My favorite animal art is from Medieval bestiaries, so when I could NOT get that goat out of my mind all day, I came home and whipped out a book of Medieval bestiaries from the Cloisters in Manhattan. I found a number of goat scupltures from churches mainly and a few goat drawings from books of hours. I drew after several of these, trying to see what common features these artists focused on in their stylization. Immediately it became clear that most of the goats in this collection were having a bad run of luck-- all but one were being eaten by lions, killed by dragons, or eaten by a single lion. Goats symbolized sin and fallen humanity. There's that sort of creepy Bible story about separating goats from sheep, and of course the sheep were the good creatures and the goats had to go to the sinister, or left, hand of the judgmental and testy lord.

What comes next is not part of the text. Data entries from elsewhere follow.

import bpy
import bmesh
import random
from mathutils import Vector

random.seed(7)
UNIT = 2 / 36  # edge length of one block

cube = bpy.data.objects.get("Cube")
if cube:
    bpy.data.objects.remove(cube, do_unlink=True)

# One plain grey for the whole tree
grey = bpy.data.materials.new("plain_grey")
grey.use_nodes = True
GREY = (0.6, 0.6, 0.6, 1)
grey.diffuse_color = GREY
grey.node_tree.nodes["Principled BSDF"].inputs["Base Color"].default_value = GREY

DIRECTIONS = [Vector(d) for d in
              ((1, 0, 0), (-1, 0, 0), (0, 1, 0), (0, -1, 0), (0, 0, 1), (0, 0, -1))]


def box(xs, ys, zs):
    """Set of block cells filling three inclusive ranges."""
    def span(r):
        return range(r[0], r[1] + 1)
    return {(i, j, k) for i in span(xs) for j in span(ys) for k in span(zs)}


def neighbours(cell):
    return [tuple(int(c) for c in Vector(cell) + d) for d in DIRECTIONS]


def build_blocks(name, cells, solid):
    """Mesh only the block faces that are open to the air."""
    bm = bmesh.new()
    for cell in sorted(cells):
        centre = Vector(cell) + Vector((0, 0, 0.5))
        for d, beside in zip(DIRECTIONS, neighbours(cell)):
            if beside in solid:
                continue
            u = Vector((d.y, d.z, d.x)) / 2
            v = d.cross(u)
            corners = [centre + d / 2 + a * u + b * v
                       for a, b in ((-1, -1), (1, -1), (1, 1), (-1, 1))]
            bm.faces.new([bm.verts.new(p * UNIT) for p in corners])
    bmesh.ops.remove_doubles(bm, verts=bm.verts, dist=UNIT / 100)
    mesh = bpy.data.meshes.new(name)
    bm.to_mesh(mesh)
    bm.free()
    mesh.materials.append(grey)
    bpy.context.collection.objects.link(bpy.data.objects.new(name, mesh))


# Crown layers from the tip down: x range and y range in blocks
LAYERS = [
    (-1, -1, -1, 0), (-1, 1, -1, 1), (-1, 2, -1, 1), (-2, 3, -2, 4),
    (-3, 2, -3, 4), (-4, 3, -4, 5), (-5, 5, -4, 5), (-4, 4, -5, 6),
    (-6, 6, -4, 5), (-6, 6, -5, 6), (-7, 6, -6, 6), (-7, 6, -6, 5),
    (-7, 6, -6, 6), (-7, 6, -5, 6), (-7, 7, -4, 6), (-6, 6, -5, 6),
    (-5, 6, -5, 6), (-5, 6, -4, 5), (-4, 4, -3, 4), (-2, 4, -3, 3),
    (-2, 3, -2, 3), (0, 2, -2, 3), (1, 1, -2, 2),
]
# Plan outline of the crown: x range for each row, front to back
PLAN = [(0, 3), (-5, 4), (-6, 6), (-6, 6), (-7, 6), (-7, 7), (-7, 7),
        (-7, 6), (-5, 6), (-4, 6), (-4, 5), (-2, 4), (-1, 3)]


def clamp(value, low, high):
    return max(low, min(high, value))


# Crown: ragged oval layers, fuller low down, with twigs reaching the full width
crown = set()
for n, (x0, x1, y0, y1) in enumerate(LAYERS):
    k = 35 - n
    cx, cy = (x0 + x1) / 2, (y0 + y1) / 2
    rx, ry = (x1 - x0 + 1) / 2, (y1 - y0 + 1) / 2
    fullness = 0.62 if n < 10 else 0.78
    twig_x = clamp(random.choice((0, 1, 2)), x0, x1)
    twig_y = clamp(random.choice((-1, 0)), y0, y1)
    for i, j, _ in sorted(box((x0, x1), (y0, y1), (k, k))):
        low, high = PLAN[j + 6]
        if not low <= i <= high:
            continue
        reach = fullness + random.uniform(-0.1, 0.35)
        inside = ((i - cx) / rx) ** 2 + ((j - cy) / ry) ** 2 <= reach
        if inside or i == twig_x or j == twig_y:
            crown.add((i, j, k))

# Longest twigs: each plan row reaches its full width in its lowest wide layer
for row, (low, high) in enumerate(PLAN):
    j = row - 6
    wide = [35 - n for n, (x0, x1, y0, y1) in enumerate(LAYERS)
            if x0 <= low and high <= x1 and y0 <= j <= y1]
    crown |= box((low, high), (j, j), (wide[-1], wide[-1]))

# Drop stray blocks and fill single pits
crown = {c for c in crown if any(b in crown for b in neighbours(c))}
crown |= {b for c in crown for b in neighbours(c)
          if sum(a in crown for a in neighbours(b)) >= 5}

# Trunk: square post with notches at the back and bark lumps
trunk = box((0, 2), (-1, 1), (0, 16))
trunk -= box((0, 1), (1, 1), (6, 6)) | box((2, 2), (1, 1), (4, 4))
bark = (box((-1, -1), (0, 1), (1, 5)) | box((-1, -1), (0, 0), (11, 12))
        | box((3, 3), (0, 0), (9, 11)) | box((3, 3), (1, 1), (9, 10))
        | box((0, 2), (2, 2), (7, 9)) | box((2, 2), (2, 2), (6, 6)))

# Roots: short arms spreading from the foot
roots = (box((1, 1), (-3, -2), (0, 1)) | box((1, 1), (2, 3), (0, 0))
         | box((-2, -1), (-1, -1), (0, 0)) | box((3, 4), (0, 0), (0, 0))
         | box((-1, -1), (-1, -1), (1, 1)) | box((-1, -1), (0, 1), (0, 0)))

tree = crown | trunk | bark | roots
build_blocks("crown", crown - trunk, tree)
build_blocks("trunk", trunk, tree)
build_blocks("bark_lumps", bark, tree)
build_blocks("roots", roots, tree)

Other common features: all the goats had hair stylized in clumps and had concentric circles around their horns.The one goat who was happily chomping on some leaves, unbothered by any other animal, had the same clumpy coat and stripey horns. All had cloven hooves, and all had large eyes that lacked much definition (probably because they were stone carvings and the convention for eyes was an unarticulated oval embedded in thick lids, those Byzantine eyes still hanging on).